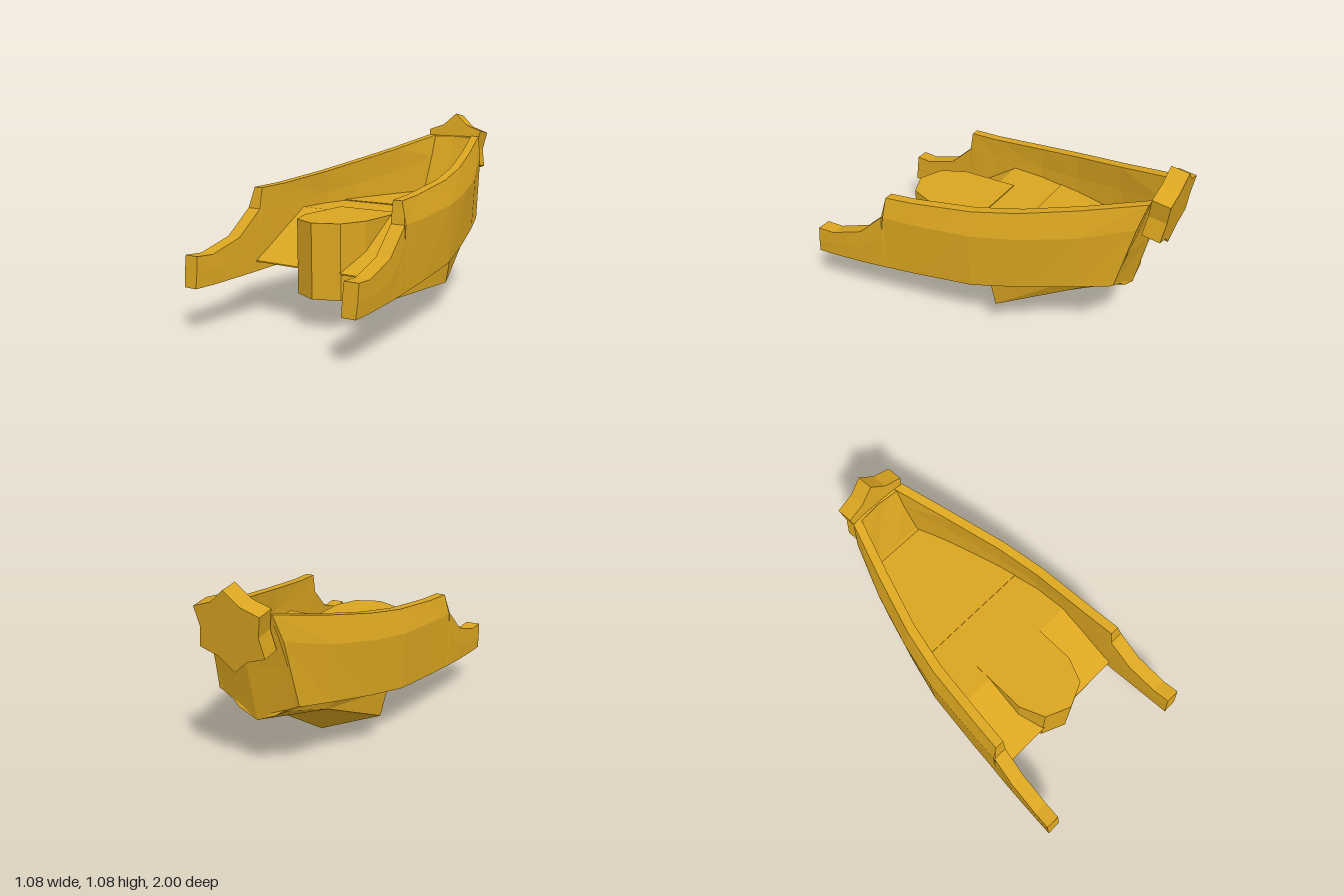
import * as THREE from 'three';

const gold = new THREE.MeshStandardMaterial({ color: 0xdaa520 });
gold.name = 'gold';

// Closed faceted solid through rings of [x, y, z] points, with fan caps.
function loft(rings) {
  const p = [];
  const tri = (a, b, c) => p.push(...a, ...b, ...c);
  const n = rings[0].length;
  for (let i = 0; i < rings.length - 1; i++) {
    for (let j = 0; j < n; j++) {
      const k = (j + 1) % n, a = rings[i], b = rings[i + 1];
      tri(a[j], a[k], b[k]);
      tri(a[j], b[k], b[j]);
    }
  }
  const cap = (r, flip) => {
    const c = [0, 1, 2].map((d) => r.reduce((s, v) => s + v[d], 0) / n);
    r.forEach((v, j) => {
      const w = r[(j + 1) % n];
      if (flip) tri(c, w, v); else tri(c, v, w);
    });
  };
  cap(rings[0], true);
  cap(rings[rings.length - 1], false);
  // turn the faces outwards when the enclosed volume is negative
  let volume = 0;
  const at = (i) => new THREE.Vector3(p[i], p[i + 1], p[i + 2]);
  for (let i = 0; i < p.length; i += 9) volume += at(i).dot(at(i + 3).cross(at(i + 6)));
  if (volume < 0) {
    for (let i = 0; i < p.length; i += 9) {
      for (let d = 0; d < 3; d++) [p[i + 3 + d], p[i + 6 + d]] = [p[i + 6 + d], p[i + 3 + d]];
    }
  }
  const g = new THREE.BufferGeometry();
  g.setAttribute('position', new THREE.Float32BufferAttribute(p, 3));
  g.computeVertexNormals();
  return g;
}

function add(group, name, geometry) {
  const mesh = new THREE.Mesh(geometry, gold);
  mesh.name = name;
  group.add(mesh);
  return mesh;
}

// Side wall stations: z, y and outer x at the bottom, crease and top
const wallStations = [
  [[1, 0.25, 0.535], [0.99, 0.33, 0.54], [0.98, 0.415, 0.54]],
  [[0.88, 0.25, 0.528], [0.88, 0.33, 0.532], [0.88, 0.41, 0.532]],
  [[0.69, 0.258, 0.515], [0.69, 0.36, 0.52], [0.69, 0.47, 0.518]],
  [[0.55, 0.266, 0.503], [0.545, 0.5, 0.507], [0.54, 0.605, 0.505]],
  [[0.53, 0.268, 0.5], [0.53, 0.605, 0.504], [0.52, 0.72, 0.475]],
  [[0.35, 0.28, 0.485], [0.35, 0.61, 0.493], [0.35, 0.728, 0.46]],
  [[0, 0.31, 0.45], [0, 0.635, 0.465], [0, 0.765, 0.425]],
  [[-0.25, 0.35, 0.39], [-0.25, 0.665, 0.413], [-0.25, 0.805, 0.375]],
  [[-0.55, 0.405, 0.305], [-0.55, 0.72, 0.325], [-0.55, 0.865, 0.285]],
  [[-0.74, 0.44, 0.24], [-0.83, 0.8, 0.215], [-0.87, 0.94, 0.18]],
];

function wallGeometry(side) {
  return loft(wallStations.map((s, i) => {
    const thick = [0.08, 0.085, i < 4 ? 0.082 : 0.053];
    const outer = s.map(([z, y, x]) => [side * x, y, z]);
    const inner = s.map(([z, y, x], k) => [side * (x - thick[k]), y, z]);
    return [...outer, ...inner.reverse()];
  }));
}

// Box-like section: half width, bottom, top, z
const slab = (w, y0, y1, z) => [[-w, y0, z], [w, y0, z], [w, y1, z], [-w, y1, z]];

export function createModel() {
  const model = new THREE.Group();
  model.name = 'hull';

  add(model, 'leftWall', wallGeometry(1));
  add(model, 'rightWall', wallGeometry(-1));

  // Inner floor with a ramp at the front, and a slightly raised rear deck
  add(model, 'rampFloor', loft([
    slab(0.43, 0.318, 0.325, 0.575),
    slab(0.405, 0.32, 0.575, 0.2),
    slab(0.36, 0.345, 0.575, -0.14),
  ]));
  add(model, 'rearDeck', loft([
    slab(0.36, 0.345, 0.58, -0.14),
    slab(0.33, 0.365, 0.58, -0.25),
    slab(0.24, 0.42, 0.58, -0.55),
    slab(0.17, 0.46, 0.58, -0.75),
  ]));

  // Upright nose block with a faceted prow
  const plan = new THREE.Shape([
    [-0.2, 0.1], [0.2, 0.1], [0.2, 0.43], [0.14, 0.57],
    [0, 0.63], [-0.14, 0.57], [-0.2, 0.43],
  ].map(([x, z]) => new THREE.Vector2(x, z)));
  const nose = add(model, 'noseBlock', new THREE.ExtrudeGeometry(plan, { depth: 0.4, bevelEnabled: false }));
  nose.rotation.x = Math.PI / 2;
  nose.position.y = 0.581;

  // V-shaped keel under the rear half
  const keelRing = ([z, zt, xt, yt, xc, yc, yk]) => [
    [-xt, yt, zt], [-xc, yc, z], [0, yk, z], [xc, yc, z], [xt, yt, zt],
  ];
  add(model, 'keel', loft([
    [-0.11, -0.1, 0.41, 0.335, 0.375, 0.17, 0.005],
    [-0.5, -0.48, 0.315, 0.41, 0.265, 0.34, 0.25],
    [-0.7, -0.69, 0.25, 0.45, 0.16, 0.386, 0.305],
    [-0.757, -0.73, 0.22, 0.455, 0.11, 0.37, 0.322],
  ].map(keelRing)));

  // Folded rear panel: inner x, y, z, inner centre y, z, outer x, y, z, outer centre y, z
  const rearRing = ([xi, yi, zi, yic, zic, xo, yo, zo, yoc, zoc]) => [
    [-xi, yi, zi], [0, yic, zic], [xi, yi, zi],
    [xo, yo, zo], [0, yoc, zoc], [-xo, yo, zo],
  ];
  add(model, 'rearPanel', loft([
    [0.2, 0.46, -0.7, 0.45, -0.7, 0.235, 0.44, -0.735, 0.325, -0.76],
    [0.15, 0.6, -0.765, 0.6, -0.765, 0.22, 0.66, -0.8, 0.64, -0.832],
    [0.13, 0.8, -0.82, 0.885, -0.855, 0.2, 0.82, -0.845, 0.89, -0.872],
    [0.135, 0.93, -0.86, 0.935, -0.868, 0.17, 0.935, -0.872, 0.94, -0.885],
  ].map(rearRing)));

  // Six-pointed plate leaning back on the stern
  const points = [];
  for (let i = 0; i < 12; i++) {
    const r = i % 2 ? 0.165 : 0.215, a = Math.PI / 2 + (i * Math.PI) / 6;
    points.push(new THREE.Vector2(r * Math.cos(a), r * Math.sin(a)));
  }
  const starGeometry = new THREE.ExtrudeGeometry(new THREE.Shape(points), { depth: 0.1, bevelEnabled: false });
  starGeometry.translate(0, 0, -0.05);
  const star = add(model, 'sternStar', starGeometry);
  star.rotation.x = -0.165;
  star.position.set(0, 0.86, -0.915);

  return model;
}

*TASK PROMPT*: The required output is every line above that contains the string "length".

*OUTPUT*:
  const n = rings[0].length;
  for (let i = 0; i < rings.length - 1; i++) {
  cap(rings[rings.length - 1], false);
  for (let i = 0; i < p.length; i += 9) volume += at(i).dot(at(i + 3).cross(at(i + 6)));
    for (let i = 0; i < p.length; i += 9) {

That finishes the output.